* ABOUT THIS TASK:
Both the line with "# Paired parts" and the line with "(0.054, 0.047, 0.08))" in the records below must appear in the output, along with every line between them, exactly and with nothing added.

* EXERCISE DATA:
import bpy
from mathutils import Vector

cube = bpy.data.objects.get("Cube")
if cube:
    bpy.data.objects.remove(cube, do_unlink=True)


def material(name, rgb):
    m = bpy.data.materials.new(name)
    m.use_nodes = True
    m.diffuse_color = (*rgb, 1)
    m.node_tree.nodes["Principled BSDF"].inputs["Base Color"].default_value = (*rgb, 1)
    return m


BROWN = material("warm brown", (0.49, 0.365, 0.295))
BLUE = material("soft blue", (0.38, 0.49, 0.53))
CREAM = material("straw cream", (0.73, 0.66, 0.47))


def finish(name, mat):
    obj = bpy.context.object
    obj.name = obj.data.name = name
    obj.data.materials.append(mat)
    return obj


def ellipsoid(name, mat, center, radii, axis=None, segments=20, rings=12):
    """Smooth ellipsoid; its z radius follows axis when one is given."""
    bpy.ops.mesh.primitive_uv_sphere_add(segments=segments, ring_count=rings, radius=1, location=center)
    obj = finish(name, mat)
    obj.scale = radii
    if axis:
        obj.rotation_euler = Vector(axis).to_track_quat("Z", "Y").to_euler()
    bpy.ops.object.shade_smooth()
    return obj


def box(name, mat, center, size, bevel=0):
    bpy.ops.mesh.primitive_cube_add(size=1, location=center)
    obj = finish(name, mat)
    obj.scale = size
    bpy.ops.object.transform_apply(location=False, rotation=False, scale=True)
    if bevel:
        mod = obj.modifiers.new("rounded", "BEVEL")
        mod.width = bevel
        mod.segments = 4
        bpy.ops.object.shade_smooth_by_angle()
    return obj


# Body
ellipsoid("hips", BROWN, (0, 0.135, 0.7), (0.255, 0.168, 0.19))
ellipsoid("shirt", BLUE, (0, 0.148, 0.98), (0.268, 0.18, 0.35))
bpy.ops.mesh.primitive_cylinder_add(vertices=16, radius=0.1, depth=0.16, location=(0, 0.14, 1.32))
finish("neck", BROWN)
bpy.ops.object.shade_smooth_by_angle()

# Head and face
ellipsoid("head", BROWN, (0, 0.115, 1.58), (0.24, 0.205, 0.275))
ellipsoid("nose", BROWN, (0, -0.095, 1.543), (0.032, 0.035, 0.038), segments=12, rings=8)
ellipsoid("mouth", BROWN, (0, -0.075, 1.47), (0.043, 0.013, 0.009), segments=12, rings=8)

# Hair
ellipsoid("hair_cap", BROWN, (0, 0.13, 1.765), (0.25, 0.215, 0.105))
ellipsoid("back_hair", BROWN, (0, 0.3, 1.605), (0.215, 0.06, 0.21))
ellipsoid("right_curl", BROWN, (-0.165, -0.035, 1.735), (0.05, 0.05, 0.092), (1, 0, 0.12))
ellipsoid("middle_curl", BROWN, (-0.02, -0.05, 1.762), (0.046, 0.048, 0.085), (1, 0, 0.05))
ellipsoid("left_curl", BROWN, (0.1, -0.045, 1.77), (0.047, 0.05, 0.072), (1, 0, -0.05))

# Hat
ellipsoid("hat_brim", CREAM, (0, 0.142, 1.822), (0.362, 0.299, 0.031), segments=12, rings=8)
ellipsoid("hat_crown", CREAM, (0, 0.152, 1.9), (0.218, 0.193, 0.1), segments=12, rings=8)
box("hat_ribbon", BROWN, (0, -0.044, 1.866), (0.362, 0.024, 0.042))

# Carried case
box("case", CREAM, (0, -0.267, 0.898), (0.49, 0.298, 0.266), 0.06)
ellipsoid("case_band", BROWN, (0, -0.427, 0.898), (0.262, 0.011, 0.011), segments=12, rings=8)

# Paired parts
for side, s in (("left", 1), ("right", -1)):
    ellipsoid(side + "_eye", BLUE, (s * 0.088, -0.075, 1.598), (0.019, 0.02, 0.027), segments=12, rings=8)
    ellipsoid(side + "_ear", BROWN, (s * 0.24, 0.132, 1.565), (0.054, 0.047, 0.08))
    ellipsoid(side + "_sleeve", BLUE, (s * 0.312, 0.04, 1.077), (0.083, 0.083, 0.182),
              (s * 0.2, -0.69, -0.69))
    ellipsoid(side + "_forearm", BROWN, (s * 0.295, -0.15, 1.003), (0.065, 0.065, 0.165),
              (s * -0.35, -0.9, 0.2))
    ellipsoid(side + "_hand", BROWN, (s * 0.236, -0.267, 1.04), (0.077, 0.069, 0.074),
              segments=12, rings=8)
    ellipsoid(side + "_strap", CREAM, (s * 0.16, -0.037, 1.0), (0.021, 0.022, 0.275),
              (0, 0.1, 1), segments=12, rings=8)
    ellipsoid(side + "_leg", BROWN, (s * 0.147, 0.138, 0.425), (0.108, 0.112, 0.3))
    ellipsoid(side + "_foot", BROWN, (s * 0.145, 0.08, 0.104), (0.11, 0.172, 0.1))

* ANSWER AREA:
# Paired parts
for side, s in (("left", 1), ("right", -1)):
    ellipsoid(side + "_eye", BLUE, (s * 0.088, -0.075, 1.598), (0.019, 0.02, 0.027), segments=12, rings=8)
    ellipsoid(side + "_ear", BROWN, (s * 0.24, 0.132, 1.565), (0.054, 0.047, 0.08))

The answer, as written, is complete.